Romualdo Pacheco, born October 31, 1831, was the first Hispanic representative of a state in Congress and to date, California’s only Latino governor.

Romualdo Pacheco’s Early Days

Born in Santa Barbara 19 years before California became a state, Jose Antonio Romualdo Pacheco was originally a Mexican citizen. His father died defending the Mexican governor of California at the first Battle of Cahuenga Pass five weeks after Pacheco’s birth on October 31, 1831. His mother remarried, to a Scottish captain. As a young child, Pacheco was sent to boarding school in Hawaii, where he learned English and French, but forgot his native Spanish.

Returning to the mainland when he was 12, Pacheco relearned Spanish and was sent to apprentice on a cargo ship.

While sailing a shipping route along California’s coast, Pacheco’s ship, a Mexican freighter, was captured by the U.S.S. Cyane. Pacheco was only released once he swore allegiance to the United States and signed an oath confirming his citizenship. At age 17, Pacheco sought his fortune as a rancher during the Gold Rush of 1848.

Sources in this Story

Pacheco’s Notable Accomplishments

Just four years after California became a state, Pacheco was elected one of its officials; he was voted San Obispo County judge in 1854. With his status as a California native and his proficiency in both Spanish and English, Pacheco appealed to the state’s longtime residents and new settlers alike.

Within three years Pacheco parlayed his local success into a seat on the state Senate in 1857 as a Democrat, winning re-election in 1861 as a member of the Union party and in 1869 as a Republican.

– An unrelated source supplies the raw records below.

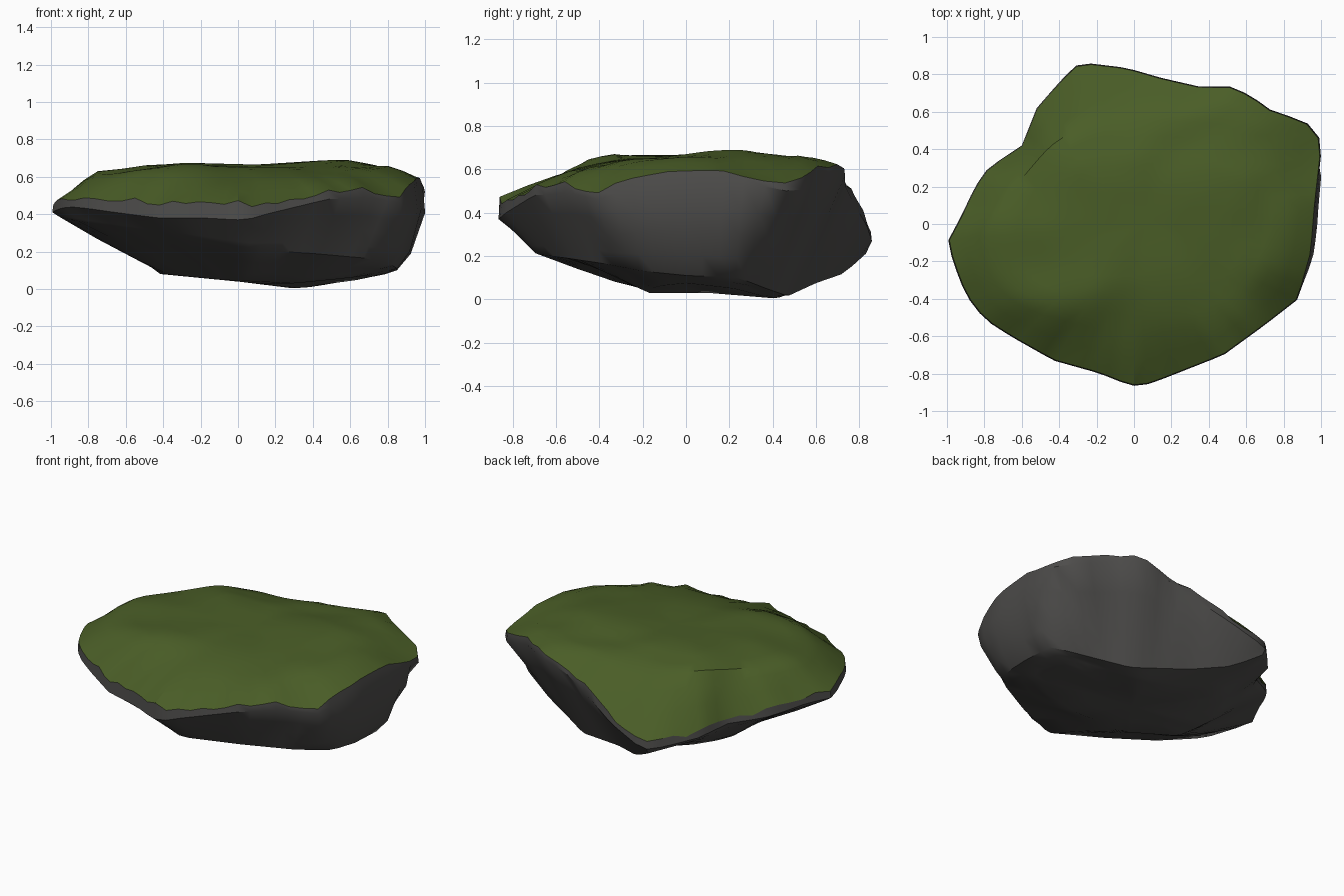
import bpy, bmesh, math, random
from mathutils import Vector, noise

if "Cube" in bpy.data.objects:
    bpy.data.objects.remove(bpy.data.objects["Cube"])

random.seed(4)
N = 72  # points around each ring

# Control rings (x, y, z), from the bottom to the top of the rock
BASE = [(-.42, .1, .08), (-.39, -.06, .08), (-.1, -.18, .05), (.3, -.17, .03), (.6, -.14, .06),
        (.7, 0, .075), (.65, .22, .05), (.3, .4, .003), (0, .42, .04), (-.3, .4, .1), (-.4, .25, .1)]
LOWER = [(-.96, -.1, .385), (-.84, -.35, .36), (-.6, -.5, .32), (-.3, -.62, .28), (.08, -.7, .21),
         (.4, -.55, .19), (.68, -.38, .165), (.82, -.2, .13), (.85, 0, .11), (.85, .24, .1),
         (.62, .37, .05), (.42, .47, .015), (.07, .6, .075), (-.15, .73, .12), (-.31, .835, .215),
         (-.5, .58, .26), (-.57, .42, .29), (-.76, .28, .35)]
RIM = [(-1, -.1, .41), (-.92, .05, .41), (-.85, .2, .39), (-.78, .3, .37), (-.6, .42, .33),
       (-.52, .62, .29), (-.38, .78, .255), (-.29, .865, .245), (-.04, .835, .34), (.15, .78, .43),
       (.37, .73, .53), (.5, .74, .57), (.62, .69, .585), (.73, .61, .565), (.88, .56, .52),
       (.985, .51, .49), (1, .37, .52), (.97, .1, .57), (.95, -.15, .55), (.88, -.4, .46),
       (.7, -.54, .49), (.48, -.7, .48), (.15, -.83, .4), (.05, -.865, .37), (-.02, -.865, .37),
       (-.18, -.8, .38), (-.43, -.73, .38), (-.66, -.6, .41), (-.8, -.51, .43), (-.9, -.38, .44),
       (-.95, -.25, .43)]
CROWN = [(-.78, -.02, .62), (-.7, -.3, .61), (-.5, -.42, .625), (-.28, -.45, .635), (0, -.5, .59),
         (.35, -.48, .605), (.62, -.3, .64), (.74, 0, .65), (.74, .3, .66), (.52, .54, .645),
         (.1, .55, .63), (-.24, .54, .615), (-.44, .43, .645), (-.62, .22, .62)]
INNER = [(-.4, -.12, .665), (-.25, -.28, .665), (0, -.28, .65), (.35, -.15, .65), (.57, .25, .695),
         (.1, .3, .665), (-.28, .3, .675)]


def ring(points):
    """Resample a closed outline at N even angles around the centre."""
    pol = sorted((math.atan2(y, x) % math.tau, Vector((x, y, z))) for x, y, z in points)
    pol = [(pol[-1][0] - math.tau, pol[-1][1])] + pol + [(pol[0][0] + math.tau, pol[0][1])]
    out = []
    for i in range(N):
        a = math.tau * i / N
        for (a0, p), (a1, q) in zip(pol, pol[1:]):
            if a0 <= a <= a1:
                d = Vector((-math.sin(a), math.cos(a), 0))
                out.append(p.lerp(q, p.dot(d) / (p.dot(d) - q.dot(d))))
                break
    return out


def soften(r, times=2):
    """Round the corners of a ring."""
    for _ in range(times):
        r = [(r[i - 1] + 2 * r[i] + r[(i + 1) % N]) / 4 for i in range(N)]
    return r


def blend(r0, r1, t, bulge=0):
    return [p.lerp(q, t) + Vector((0, 0, bulge)) for p, q in zip(r0, r1)]


def rough(r, amount):
    return [p + Vector((0, 0, amount * noise.noise(p * 4))) for p in r]


def loft(name, rings, tip, colour, flip):
    """Skin a stack of rings, closed with a fan at the last one."""
    bm = bmesh.new()
    rows = [[bm.verts.new(p) for p in r] for r in rings]
    end = bm.verts.new(tip)
    for i in range(N):
        j = (i + 1) % N
        for a, b in zip(rows, rows[1:]):
            bm.faces.new((a[i], a[j], b[j], b[i]))
        bm.faces.new((rows[-1][i], rows[-1][j], end))
    if flip:
        bmesh.ops.reverse_faces(bm, faces=bm.faces[:])
    mesh = bpy.data.meshes.new(name)
    bm.to_mesh(mesh)
    bm.free()
    obj = bpy.data.objects.new(name, mesh)
    bpy.context.collection.objects.link(obj)
    mat = bpy.data.materials.new(name)
    mat.diffuse_color = colour
    mat.use_nodes = True
    mat.node_tree.nodes["Principled BSDF"].inputs["Base Color"].default_value = mat.diffuse_color
    mesh.materials.append(mat)
    bpy.ops.object.select_all(action='DESELECT')
    obj.select_set(True)
    bpy.context.view_layer.objects.active = obj
    bpy.ops.object.shade_smooth_by_angle(angle=math.radians(36))


base, lower, rim, crown, inner = map(ring, (BASE, LOWER, RIM, CROWN, INNER))
crown, inner = soften(crown), soften(inner)

# Ragged moss border just above the rim, higher along the front
moss = []
for p in rim:
    front = max(0, min(1, (-p.y - .4) / .3)) * max(0, min(1, (.3 - p.x) / .3))
    lift = .04 + .045 * front + random.uniform(-.018, .018)
    moss.append(Vector((p.x * .994, p.y * .994, p.z + lift)))

# Stone wall bulges slightly on the right side
wall = []
for t in (.3, .55, .8):
    wall.append([Vector((p.x * (1 + .06 * p.x) if p.x > 0 and abs(p.y) < .4 else p.x, p.y, p.z))
                 for p in blend(rim, lower, t)])

# Stone body
loft("stone_body",
     [moss, rim] + wall + [lower] + [rough(blend(lower, base, t), .02) for t in (.35, .7)]
     + [base, blend(base, [Vector((.1, .1, .03))] * N, .5)],
     (.1, .1, .03), (.075, .073, .07, 1), True)

# Moss covering the top
centre = Vector((.08, .03, .655))
loft("moss_cover",
     [moss] + [rough(blend(moss, crown, t, b), .02) for t, b in ((.35, .012), (.7, .014))]
     + [rough(crown, .02)] + [rough(blend(crown, inner, t), .02) for t in (.33, .67)]
     + [inner, blend(inner, [centre] * N, .5)],
     centre, (.068, .11, .02, 1), False)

Governor Leland Stanford made Pacheco a brigadier general in 1861, and he commanded the state militia’s First Brigade and formed the First Battalion of Native Cavalry of the California Volunteers. That cavalry was instrumental in disarming all non-Union military companies in Los Angeles County in 1862.

In addition, the governor nominated him as state treasurer in 1863, and he remained at that post until 1866. Pacheco became lieutenant governor in 1871, and during his term, he also served as prison warden at San Quentin.

Governor Newton Booth was elected to the U.S. Senate in 1875, and Pacheco assumed the position of governor of California, making him the first and to date, the only Latino to hold that position in that state. After nine months spent as the 12th governor of California—during which time he pardoned 79 inmates and helped to develop the University of California—Pacheco ran for reelection as a member of the People’s Independent Party and lost.

The following year, Pacheco ran as a Republican for the United States House of Representatives and won by one vote—19,104 to 19,103. His opponent contested the election, but Pacheco was sworn in. He was appointed to the Committee on Public Lands and served for less than four months before the House Committee on Elections ruled that he had not won his election and gave his seat to his opponent.

Pacheco headed home to California but did not stay for long. Two years later, in 1879, he was reelected to the House, where he stayed for two terms. Although Hispanic officials had previously represented territories in the U.S. Congress, Pacheco was the first to represent a state. He was also the first Hispanic Representative to chair a committee, heading up the Committee on Private Land Claims.

The Rest of the Story

One of Pacheco’s claims to fame is his status as the only California governor to ever lasso a grizzly bear, a story that speaks to his love of ranching and the outdoors. After he retired from the House, Pacheco managed a large Mexican cattle ranch for five years. He also continued to serve his country as Envoy Extraordinary and Minister Plenipotentiary to the Central American States.

For much of the rest of his life, he remained in these roles, maintaining diplomatic relationships with the countries of Central and South America. Pacheco died January 23, 1899 in Oakland, California, at the age of 67, after suffering from liver trouble. Pacheco’s portrait now hangs in the United States Capitol Building in Washington, D.C.

This article was originally written by Jennifer Ferris; it was updated October 26, 2017.